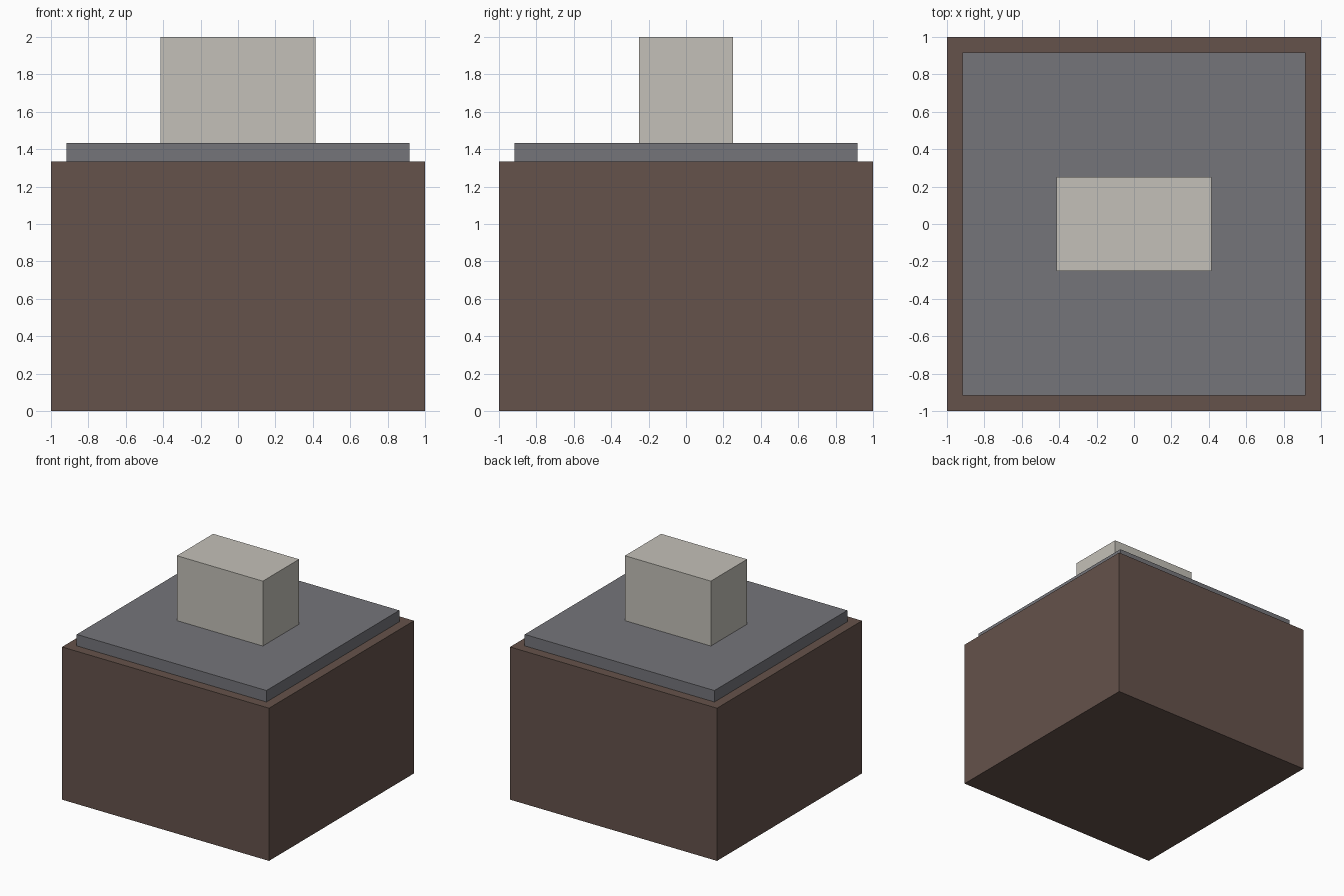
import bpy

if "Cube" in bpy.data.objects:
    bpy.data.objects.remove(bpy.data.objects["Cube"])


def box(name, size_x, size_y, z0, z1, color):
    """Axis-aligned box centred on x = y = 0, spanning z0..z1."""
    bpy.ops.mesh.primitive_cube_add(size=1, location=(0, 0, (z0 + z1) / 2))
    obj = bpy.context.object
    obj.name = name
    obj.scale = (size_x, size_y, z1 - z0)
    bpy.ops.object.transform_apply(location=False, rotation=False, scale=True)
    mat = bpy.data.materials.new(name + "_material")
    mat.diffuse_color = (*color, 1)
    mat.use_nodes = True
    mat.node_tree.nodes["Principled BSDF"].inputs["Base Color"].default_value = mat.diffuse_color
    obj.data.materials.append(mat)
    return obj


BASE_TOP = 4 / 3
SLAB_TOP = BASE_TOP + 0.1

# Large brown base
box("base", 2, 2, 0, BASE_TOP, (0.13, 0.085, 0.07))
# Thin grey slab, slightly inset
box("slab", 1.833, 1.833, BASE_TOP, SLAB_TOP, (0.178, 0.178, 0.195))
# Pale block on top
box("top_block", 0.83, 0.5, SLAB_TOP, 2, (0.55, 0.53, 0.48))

...

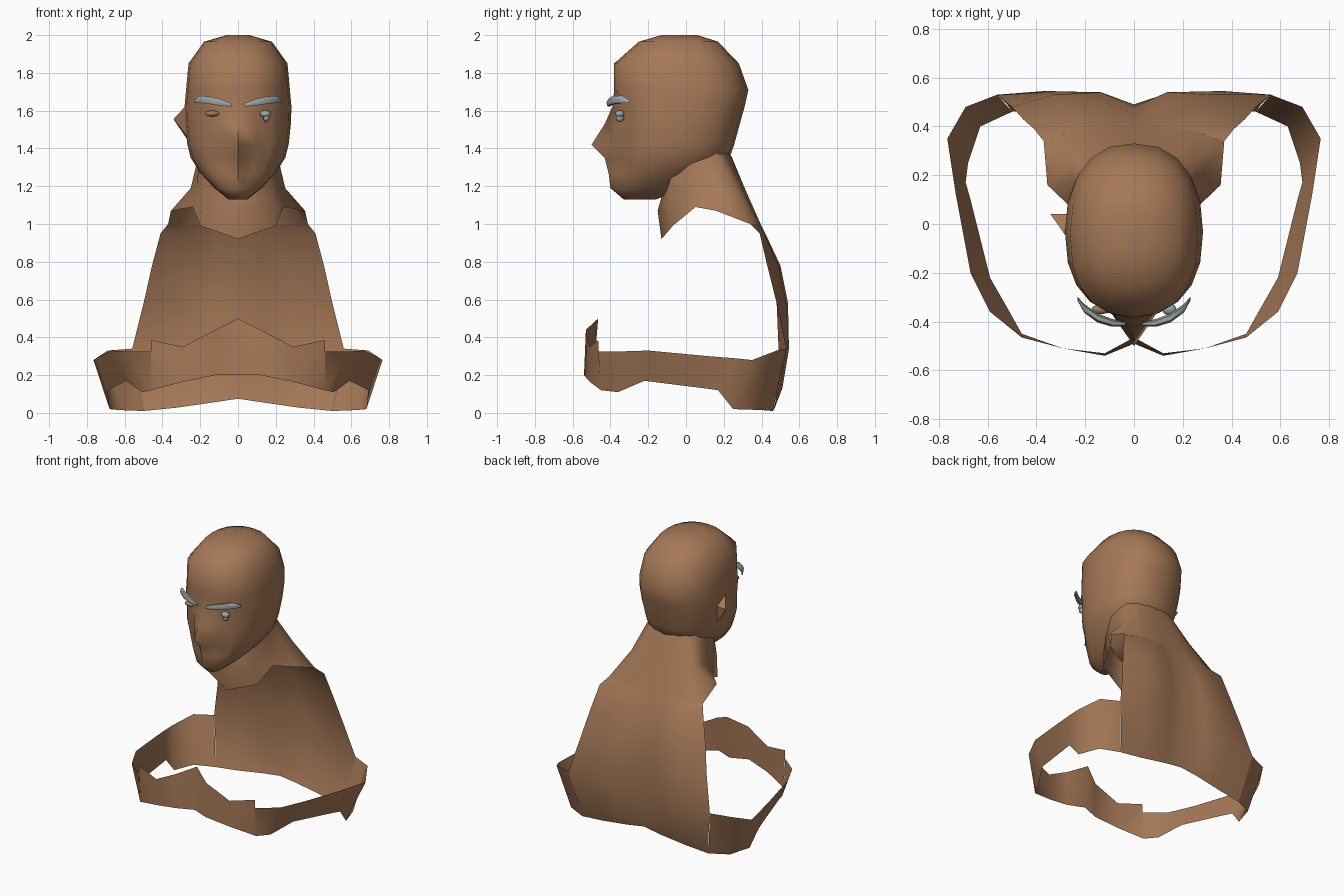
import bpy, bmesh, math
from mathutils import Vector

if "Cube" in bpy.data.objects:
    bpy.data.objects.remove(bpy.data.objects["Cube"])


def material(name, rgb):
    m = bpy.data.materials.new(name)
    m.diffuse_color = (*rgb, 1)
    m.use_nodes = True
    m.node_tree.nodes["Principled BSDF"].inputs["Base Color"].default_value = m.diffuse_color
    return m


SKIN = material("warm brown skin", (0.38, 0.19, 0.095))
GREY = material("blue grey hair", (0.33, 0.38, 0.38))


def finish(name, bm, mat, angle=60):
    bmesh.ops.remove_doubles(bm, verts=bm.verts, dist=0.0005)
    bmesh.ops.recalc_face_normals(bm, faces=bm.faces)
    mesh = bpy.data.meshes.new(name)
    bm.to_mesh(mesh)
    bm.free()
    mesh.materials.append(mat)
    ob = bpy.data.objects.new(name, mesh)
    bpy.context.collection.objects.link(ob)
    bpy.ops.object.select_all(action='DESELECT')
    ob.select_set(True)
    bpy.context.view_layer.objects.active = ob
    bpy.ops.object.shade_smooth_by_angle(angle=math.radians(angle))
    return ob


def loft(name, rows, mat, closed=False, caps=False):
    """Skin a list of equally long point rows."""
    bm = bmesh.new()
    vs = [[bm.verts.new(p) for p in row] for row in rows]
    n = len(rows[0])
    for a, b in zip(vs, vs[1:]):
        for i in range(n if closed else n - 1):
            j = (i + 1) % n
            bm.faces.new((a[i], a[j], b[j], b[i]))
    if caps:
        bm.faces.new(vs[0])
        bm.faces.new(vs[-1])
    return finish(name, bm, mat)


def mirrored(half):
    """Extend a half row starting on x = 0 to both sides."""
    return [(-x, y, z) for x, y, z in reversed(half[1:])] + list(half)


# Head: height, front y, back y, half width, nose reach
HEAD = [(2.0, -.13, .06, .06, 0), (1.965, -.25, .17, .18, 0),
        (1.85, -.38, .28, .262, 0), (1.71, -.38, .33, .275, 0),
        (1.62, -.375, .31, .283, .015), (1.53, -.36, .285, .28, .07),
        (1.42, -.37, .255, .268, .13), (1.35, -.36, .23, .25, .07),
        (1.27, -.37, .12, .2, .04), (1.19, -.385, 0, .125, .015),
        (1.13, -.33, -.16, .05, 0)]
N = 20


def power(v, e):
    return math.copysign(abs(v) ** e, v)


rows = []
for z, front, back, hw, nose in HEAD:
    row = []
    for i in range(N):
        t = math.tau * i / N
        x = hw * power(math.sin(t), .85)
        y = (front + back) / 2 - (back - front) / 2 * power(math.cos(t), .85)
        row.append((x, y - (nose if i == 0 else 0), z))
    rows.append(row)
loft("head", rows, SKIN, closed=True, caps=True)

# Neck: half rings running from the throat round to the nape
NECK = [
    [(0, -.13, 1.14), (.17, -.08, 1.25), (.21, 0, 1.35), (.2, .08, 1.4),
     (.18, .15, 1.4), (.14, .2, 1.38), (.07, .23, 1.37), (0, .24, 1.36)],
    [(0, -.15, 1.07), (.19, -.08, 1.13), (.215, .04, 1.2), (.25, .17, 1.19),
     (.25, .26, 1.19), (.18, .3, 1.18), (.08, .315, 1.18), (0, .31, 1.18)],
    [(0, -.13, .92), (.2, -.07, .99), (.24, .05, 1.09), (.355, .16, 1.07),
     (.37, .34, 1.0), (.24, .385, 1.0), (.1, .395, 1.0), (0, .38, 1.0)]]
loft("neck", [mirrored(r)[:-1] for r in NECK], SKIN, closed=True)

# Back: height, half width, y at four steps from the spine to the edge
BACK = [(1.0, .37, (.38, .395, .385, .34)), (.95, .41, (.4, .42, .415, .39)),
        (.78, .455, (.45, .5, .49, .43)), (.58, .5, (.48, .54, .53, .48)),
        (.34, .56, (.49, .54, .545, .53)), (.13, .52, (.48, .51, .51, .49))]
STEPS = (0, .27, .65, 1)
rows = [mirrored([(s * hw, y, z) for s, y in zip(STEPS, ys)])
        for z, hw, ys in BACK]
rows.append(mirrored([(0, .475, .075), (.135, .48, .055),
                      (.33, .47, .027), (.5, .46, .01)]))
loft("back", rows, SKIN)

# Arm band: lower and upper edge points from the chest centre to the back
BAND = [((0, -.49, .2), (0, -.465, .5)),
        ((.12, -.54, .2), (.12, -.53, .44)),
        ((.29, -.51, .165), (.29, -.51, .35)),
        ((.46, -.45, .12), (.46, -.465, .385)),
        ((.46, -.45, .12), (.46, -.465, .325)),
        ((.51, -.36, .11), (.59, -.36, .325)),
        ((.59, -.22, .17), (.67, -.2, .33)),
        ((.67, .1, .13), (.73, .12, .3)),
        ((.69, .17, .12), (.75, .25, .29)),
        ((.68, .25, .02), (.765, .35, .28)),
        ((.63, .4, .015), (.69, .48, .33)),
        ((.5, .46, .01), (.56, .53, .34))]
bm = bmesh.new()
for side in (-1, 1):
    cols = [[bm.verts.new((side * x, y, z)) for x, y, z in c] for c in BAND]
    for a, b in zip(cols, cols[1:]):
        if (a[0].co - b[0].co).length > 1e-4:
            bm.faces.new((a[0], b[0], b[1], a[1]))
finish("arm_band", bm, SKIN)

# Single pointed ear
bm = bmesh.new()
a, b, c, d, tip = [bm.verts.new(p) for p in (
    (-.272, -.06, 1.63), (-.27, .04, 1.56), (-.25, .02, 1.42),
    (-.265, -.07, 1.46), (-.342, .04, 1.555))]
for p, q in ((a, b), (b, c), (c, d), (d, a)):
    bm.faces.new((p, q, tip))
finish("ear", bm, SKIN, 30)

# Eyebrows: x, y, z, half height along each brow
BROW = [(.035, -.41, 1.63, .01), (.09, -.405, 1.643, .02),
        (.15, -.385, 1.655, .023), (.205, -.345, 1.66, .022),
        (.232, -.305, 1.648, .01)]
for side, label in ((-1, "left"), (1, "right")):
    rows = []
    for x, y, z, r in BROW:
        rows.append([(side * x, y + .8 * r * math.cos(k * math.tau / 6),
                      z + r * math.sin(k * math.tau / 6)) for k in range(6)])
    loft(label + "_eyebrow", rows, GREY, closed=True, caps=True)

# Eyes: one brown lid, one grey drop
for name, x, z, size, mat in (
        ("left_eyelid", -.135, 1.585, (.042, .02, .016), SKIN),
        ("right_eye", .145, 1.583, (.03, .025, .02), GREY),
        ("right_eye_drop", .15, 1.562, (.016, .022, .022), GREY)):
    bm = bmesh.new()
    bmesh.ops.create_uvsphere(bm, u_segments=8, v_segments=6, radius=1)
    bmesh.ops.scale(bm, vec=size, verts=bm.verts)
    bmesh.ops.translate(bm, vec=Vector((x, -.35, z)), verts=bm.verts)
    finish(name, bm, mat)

■ To do
Would you please write out, exactly and with no other lines, the stretch of the listing above from the line containing "m.diffuse_color = (*rgb, 1)" through the line containing "bmesh.ops.remove_doubles(bm, verts=bm.verts, dist=0.0005)"?

■ Exercise output
    m.diffuse_color = (*rgb, 1)
    m.use_nodes = True
    m.node_tree.nodes["Principled BSDF"].inputs["Base Color"].default_value = m.diffuse_color
    return m


SKIN = material("warm brown skin", (0.38, 0.19, 0.095))
GREY = material("blue grey hair", (0.33, 0.38, 0.38))


def finish(name, bm, mat, angle=60):
    bmesh.ops.remove_doubles(bm, verts=bm.verts, dist=0.0005)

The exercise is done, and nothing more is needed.